Angel was unable to live at home because her mother ran a day care center out of their house and her clients threatened to leave if Angel, a young transgender woman, remained in the house. While her mother did not disapprove of Angel’s gender identity, her livelihood and thus the livelihood of her other children depended upon her business.
Two primary factors led to Angel’s homelessness — the economic (in)stability of her family and the intolerance of her community. So, at age 17, Angel went to a local youth shelter. In the shelter, she was housed on the male floor and was harassed by her peers.
She did not return after the first night, sleeping on the streets where she believed she would be safer. When she was able to get to school, she was harassed by her classmates. After a physical altercation at school, during which the police were called, Angela was suspended. She did not return.
A bright and creative young woman, Angela had dreams of attending art school and becoming a fashion designer. Instead, she began applying for retail and food service jobs in the hopes of earning enough money to rent a room. Her identification documents included her birth name and assigned sex, and she was unable to find anyone willing to hire her.
Rather than continuing with the details of this story, I will let the reader imagine the remainder of Angel’s teenage years and to consider the ways in which our systems failed her.
LGBTQ Youth Homelessness
Homelessness among LGBTQ youth is widely recognized as a unique social problem.
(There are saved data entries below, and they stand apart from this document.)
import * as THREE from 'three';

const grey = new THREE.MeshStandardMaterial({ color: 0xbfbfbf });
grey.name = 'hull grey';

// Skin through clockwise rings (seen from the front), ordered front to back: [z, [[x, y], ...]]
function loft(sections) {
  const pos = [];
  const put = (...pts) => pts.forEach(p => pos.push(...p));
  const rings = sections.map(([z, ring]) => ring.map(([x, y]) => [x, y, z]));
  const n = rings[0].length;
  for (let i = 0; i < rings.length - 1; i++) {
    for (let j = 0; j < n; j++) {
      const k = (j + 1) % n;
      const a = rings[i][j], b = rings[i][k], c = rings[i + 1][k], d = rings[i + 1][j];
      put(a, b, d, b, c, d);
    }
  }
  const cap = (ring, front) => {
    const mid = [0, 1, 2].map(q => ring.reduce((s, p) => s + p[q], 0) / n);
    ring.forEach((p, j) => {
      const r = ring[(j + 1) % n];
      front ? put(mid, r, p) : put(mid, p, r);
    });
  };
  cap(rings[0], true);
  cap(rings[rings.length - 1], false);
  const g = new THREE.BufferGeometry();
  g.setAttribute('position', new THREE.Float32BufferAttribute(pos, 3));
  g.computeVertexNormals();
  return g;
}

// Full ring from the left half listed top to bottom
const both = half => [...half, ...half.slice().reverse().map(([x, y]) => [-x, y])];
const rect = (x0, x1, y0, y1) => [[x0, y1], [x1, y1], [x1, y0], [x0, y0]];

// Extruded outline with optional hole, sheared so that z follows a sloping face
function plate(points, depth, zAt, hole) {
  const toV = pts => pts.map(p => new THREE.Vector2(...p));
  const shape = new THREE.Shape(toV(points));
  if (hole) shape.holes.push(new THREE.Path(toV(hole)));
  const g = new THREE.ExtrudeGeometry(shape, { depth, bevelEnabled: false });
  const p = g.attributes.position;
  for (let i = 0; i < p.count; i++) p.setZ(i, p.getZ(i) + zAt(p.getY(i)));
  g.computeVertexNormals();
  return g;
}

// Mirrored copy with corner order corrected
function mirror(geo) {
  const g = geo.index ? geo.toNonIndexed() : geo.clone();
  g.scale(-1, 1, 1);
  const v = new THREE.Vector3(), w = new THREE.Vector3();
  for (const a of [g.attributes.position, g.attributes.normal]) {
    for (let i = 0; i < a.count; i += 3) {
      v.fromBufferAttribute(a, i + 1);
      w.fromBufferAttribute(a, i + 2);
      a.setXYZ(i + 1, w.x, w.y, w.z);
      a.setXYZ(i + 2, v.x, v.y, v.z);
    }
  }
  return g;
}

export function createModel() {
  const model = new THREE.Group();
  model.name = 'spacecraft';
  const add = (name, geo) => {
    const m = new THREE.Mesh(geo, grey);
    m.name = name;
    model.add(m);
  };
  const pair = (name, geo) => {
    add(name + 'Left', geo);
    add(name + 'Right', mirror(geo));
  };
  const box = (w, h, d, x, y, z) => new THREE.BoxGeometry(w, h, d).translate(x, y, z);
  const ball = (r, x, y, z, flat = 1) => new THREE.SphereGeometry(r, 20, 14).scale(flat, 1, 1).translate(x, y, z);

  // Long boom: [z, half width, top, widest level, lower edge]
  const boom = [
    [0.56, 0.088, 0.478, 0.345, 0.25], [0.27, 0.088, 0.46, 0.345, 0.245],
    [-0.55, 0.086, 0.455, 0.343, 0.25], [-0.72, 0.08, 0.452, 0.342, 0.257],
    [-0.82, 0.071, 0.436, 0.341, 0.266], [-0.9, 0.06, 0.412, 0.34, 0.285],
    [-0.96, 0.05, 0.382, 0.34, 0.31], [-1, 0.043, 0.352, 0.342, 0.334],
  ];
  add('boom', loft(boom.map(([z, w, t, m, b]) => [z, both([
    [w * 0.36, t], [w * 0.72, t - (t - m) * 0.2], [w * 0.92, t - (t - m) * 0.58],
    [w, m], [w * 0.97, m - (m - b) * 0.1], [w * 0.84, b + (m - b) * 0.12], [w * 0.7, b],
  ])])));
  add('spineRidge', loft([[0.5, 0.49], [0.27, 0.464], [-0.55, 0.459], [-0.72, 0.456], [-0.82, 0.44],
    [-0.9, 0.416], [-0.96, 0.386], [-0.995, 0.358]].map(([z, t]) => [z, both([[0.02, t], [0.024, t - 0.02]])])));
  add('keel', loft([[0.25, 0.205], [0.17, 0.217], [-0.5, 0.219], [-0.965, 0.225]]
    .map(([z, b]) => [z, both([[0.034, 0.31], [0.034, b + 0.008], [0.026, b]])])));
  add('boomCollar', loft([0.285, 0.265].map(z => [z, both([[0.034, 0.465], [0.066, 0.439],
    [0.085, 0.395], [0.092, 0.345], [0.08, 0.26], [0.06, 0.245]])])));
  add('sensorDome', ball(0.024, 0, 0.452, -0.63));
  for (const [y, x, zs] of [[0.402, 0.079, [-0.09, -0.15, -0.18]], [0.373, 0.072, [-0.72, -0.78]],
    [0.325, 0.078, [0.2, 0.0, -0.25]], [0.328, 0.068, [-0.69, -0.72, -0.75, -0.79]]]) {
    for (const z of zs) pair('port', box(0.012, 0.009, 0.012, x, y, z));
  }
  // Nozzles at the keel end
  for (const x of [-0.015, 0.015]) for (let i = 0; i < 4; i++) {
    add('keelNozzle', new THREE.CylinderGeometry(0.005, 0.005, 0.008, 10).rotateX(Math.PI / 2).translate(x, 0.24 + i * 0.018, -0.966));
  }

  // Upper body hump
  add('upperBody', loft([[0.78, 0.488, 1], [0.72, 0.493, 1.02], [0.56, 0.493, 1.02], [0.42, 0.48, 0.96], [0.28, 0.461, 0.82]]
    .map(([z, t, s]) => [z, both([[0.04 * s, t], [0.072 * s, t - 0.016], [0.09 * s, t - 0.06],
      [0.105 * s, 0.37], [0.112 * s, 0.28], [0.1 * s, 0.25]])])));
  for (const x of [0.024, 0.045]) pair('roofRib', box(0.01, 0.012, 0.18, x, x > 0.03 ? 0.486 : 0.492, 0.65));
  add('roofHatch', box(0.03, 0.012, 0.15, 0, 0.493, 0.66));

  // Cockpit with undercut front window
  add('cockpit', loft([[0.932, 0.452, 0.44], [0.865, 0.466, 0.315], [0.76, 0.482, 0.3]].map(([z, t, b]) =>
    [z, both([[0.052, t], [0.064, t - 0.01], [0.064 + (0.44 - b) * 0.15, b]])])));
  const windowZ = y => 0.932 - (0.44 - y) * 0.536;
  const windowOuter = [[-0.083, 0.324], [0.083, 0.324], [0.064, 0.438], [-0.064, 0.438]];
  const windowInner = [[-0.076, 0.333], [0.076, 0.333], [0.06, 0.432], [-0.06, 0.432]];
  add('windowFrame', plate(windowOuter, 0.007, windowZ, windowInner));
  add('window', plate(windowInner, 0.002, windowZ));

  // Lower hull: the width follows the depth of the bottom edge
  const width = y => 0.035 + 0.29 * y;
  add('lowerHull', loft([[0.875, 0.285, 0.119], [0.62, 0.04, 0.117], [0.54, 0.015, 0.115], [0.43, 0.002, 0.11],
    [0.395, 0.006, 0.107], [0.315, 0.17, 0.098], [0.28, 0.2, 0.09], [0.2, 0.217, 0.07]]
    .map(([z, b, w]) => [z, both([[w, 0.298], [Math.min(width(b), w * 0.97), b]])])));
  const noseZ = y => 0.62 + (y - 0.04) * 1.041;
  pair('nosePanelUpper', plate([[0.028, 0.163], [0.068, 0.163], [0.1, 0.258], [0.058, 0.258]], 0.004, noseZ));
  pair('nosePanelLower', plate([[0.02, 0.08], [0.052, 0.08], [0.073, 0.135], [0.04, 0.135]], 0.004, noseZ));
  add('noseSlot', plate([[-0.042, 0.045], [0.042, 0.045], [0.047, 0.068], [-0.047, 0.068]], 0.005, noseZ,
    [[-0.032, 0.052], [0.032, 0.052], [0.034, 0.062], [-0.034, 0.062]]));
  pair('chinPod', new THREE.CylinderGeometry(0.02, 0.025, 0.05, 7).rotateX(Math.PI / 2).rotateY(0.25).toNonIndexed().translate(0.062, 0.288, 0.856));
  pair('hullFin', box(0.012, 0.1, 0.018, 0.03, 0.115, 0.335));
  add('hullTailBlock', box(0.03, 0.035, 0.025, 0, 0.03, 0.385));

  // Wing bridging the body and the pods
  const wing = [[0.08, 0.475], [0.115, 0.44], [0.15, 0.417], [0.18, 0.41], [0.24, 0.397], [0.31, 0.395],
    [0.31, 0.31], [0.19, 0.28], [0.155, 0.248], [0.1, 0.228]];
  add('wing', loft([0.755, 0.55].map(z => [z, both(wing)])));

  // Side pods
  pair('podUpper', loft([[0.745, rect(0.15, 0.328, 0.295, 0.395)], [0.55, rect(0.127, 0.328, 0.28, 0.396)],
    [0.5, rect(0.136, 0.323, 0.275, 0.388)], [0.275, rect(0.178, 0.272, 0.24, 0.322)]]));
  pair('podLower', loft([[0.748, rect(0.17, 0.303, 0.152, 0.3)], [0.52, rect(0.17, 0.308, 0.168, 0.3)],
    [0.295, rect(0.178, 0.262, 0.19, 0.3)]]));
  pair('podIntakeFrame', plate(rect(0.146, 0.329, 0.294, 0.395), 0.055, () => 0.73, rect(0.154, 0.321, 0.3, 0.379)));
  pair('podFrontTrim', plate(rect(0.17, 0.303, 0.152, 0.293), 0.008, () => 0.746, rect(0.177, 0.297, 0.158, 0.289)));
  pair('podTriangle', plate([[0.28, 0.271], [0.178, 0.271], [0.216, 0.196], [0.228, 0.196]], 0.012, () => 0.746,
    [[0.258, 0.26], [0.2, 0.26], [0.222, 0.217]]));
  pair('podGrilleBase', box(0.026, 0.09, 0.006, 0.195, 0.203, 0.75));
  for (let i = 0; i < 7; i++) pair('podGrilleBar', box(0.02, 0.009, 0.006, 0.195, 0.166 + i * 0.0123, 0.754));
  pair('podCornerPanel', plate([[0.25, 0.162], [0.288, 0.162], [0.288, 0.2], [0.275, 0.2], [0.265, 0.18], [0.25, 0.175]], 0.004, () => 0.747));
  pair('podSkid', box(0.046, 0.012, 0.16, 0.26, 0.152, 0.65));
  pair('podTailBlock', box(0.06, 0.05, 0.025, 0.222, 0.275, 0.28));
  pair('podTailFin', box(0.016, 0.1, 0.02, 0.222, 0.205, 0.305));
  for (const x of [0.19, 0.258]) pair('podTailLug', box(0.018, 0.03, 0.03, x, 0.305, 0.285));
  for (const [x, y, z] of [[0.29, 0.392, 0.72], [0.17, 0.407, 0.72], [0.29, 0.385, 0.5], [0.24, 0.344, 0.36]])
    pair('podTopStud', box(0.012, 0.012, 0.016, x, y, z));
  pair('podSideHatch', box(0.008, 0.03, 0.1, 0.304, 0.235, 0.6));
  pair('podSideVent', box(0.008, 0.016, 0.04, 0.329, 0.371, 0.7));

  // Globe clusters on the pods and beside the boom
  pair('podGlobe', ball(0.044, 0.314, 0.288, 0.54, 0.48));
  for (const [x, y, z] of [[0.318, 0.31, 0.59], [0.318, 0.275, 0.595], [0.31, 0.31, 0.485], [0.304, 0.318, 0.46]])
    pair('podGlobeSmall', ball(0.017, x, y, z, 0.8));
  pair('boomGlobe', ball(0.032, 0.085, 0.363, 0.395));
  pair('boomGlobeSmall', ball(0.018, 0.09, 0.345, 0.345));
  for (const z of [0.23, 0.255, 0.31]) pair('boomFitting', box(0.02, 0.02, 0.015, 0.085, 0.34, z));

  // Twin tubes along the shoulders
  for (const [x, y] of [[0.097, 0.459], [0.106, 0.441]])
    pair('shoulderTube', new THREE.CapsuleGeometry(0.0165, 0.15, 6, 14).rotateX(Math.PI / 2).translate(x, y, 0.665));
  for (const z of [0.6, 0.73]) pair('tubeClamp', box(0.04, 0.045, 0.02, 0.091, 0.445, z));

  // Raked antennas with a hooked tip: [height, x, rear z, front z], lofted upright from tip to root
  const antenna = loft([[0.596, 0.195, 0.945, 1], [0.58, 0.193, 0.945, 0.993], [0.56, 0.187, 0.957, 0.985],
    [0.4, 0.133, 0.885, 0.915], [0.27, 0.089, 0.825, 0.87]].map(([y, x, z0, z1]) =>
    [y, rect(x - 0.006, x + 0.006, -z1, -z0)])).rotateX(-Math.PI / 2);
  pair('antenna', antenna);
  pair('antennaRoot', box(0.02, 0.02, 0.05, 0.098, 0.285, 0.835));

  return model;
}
Given their overrepresentation in the population of youth experiencing homelessness and the marginalization they experience in youth-serving systems, this recognition is warranted. And we need to take it a step further.
There are two ways in which our work to solve LGBTQ youth homelessness frequently falls short. The first is grouping LGBTQ youth together as if they are a homogenous group. The second is focusing our interventions at the individual and interpersonal levels, without simultaneously addressing the structural conditions that place LGBTQ youth, and especially LGBTQ youth of color, in precarious housing situations that increase their risk for a range of health outcomes, victimization, criminalization and involvement in the juvenile justice system.
LGBTQ youth are not a monolithic group. The needs and experiences of one subgroup within the population of LGBTQ youth experiencing homelessness are not necessarily the same needs and experiences of another subgroup. For instance, cisgender LGBQ youth (whose gender identity is the same as their gender assigned at birth) may have vastly different experiences than youth who are transgender or gender expansive.
Likewise, the experiences and resulting needs of LGBTQ youth of color are different than those of white LGBTQ youth. Although transgender youth can also possess a minority sexual orientation, conflating their experiences with LGBQ youth ignores a salient aspect of their identity. Therefore, including transgender youth in research on sexual minorities, rather than as a distinct category of inquiry, invisibilizes their gender identity-related experiences.
Further, examining the experiences of LGBTQ youth experiencing homelessness without including a race/ethnicity-based analysis erases the experiences of LGBTQ youth of color. As the intersections of race/ethnicity, gender identity and sexual orientation contribute to differential housing experiences among LGBTQ youth, so too should these intersections be considered in the development of policy, research and programmatic interventions. As such, it is imperative that existing policies regarding the collection of sexual and gender identity data are upheld and guidance made available where such policies do not yet exist.
Oppressive structures, ideologies must be fought
When we aim our interventions at the individual and interpersonal levels without also paying attention to the structural conditions that produce and maintain the marginalization of LGBTQ youth and youth of color, we are perpetuating the problem. Yes, we may see individual successes, and those should be celebrated. Staff members may be trained to recognize sexual orientation, gender and racial bias in their work and alter their practices. Individual young people may find work, move out of the shelter and live independently.
But in their places, new staff members will be hired and more LGBTQ youth will become homeless. We must also focus our interventions on the oppressive ideologies underpinning the social systems and structures that do not adequately serve LGBTQ youth and youth of color. Likewise, we must focus our interventions on the criminalization of homelessness so that when LGBTQ youth engage in survival strategies and street economies — often because our education system has failed them — so they do not become involved in the juvenile justice system. Both LGBTQ youth and youth of color are overrepresented in the juvenile justice system, just as they are overrepresented in the population of youth experiencing homelessness.
LGBQ youth experience homelessness at earlier ages and remain homeless or unstably housed for longer periods of time than their heterosexual counterparts. These disparities are greater for transgender youth. A commonly cited reason for homelessness among LGBTQ youth is family conflict related to or exacerbated by sexual and/or gender identity. However, social and economic conditions and structural factors also contribute to homelessness among LGBTQ youth. To focus solely on family characteristics and individual risk ignores the systematic oppression and stigmatization at play in the lives of marginalized youth, and locates the problem within the individual family rather than within the discriminatory structures that exclude LGBTQ people, housing and economic policies rooted in white supremacy, and the resulting ignorance and hate enacted upon LGBTQ youth and youth of color.
Jama Shelton is an assistant professor at the Silberman School of Social Work at Hunter College. Their work focuses on homelessness among LGBTQ youth.